Provided data:

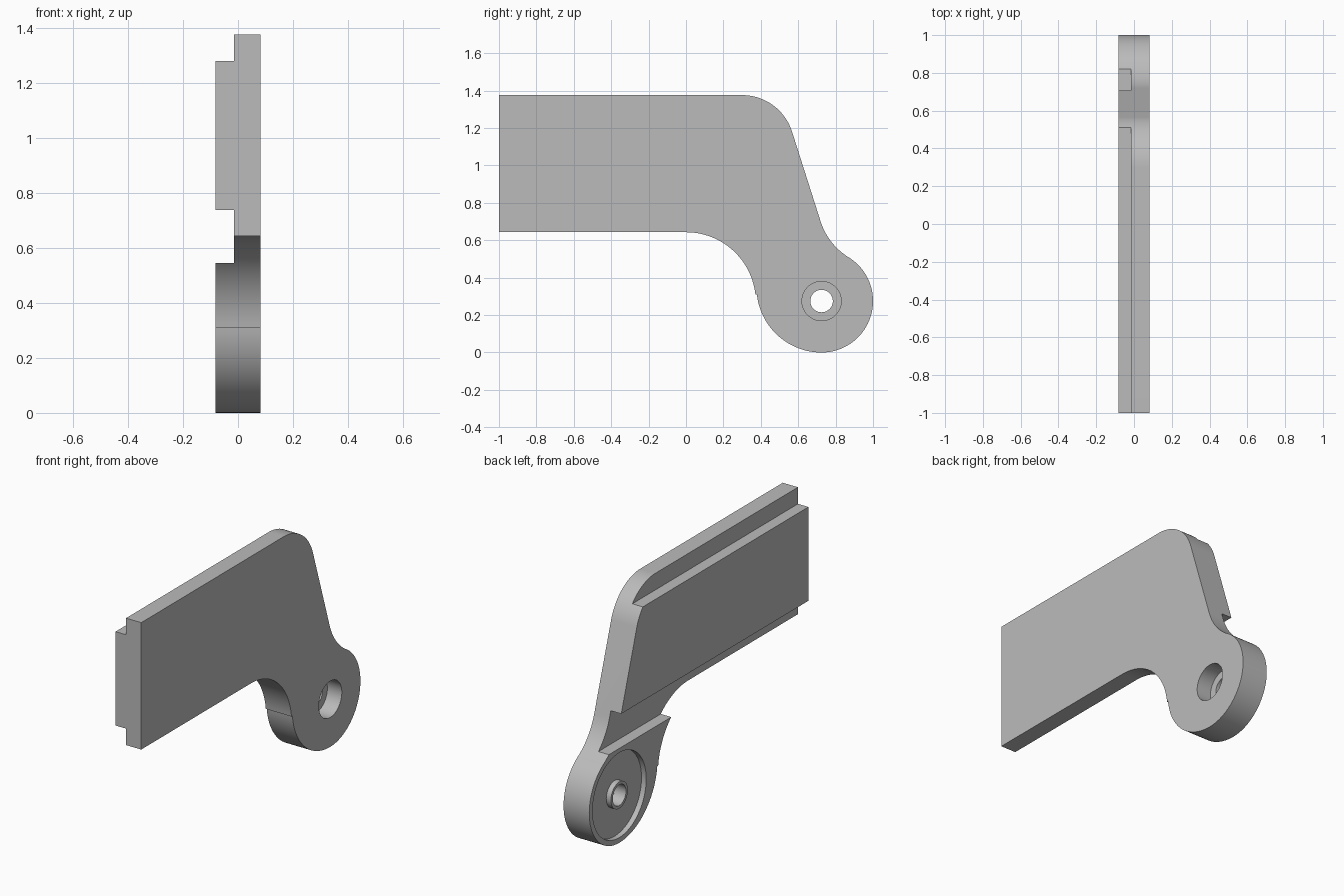
import bpy, bmesh
from math import cos, sin, radians, pi
from mathutils import Matrix, Vector

default = bpy.data.objects.get("Cube")
if default:
    bpy.data.objects.remove(default, do_unlink=True)

HALF = 0.082            # half thickness of the arm
STEP = -0.015           # depth of the stepped face
PIVOT = (0.725, 0.275)  # y, z of the pivot hole

grey = bpy.data.materials.new("plain grey")
grey.use_nodes = True
grey.diffuse_color = (0.5, 0.5, 0.5, 1)
grey.node_tree.nodes["Principled BSDF"].inputs["Base Color"].default_value = (0.5, 0.5, 0.5, 1)


def make_object(name, bm):
    bmesh.ops.recalc_face_normals(bm, faces=bm.faces[:])
    mesh = bpy.data.meshes.new(name)
    bm.to_mesh(mesh)
    bm.free()
    mesh.materials.append(grey)
    obj = bpy.data.objects.new(name, mesh)
    bpy.context.collection.objects.link(obj)
    return obj


def arc(cy, cz, r, start, end, steps=28):
    angles = [radians(start + (end - start) * i / steps) for i in range(steps + 1)]
    return [(cy + r * cos(a), cz + r * sin(a)) for a in angles]


def box(name, x0, x1, z0, z1):
    bm = bmesh.new()
    bmesh.ops.create_cube(bm, size=1)
    for v in bm.verts:
        v.co = ((x0 + x1) / 2 + v.co.x * (x1 - x0), v.co.y * 3,
                (z0 + z1) / 2 + v.co.z * (z1 - z0))
    return make_object(name, bm)


def lathe(name, profile, closed):
    """Spin (x, radius) points around the pivot axis."""
    bm = bmesh.new()
    verts = [bm.verts.new((x, PIVOT[0], PIVOT[1] + r)) for x, r in profile]
    edges = [bm.edges.new(pair) for pair in zip(verts, verts[1:])]
    if closed:
        edges.append(bm.edges.new((verts[-1], verts[0])))
    bmesh.ops.spin(bm, geom=verts + edges, cent=(0, *PIVOT), axis=(1, 0, 0),
                   angle=2 * pi, steps=64, use_duplicate=False)
    bmesh.ops.remove_doubles(bm, verts=bm.verts[:], dist=1e-5)
    return make_object(name, bm)


# Arm outline: straight bar, rounded shoulder, neck and pivot head
outline = [(-1, 0.643), (-1, 1.376)]
outline += arc(0.3, 1.096, 0.28, 90, 17.9)
outline += arc(1.055, 0.808, 0.352, 197.9, 238.2)
outline += arc(*PIVOT, 0.275, 58.2, -90, 44)
outline += arc(0.725, 0.348, 0.348, -90, -173.8)[1:]
outline += arc(0.0, 0.27, 0.373, 6.2, 90)

bm = bmesh.new()
face = bm.faces.new([bm.verts.new((-HALF, y, z)) for y, z in outline])
side = bmesh.ops.extrude_face_region(bm, geom=[face])["geom"]
bmesh.ops.translate(bm, vec=(2 * HALF, 0, 0),
                    verts=[g for g in side if isinstance(g, bmesh.types.BMVert)])
arm = make_object("pivot_arm", bm)

# Stepped rebates, stepped pivot bore, and ring recess that leaves a central boss
cutters = [
    box("top_rebate_cutter", -0.3, STEP, 1.28, 1.6),
    box("middle_slot_cutter", -0.3, STEP, 0.545, 0.738),
    lathe("bore_cutter", [(0.2, 0), (0.2, 0.105), (-0.01, 0.105),
                          (-0.01, 0.06), (-0.2, 0.06), (-0.2, 0)], False),
    lathe("recess_cutter", [(-0.2, 0.077), (-0.2, 0.245),
                            (-0.052, 0.245), (-0.052, 0.077)], True),
]

bpy.ops.object.select_all(action="DESELECT")
arm.select_set(True)
bpy.context.view_layer.objects.active = arm
for cutter in cutters:
    cutter.hide_render = True
    mod = arm.modifiers.new(cutter.name, "BOOLEAN")
    mod.operation = "DIFFERENCE"
    mod.solver = "EXACT"
    mod.object = cutter
    bpy.ops.object.modifier_apply(modifier=mod.name)
    bpy.data.objects.remove(cutter, do_unlink=True)

bpy.ops.object.shade_smooth_by_angle(angle=radians(30))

What you need to do:
Repeat, word for word, every line from the line that contains "cutter.hide_render = True" to the end of the entries; include both of those lines and no others.

Output below:
    cutter.hide_render = True
    mod = arm.modifiers.new(cutter.name, "BOOLEAN")
    mod.operation = "DIFFERENCE"
    mod.solver = "EXACT"
    mod.object = cutter
    bpy.ops.object.modifier_apply(modifier=mod.name)
    bpy.data.objects.remove(cutter, do_unlink=True)

bpy.ops.object.shade_smooth_by_angle(angle=radians(30))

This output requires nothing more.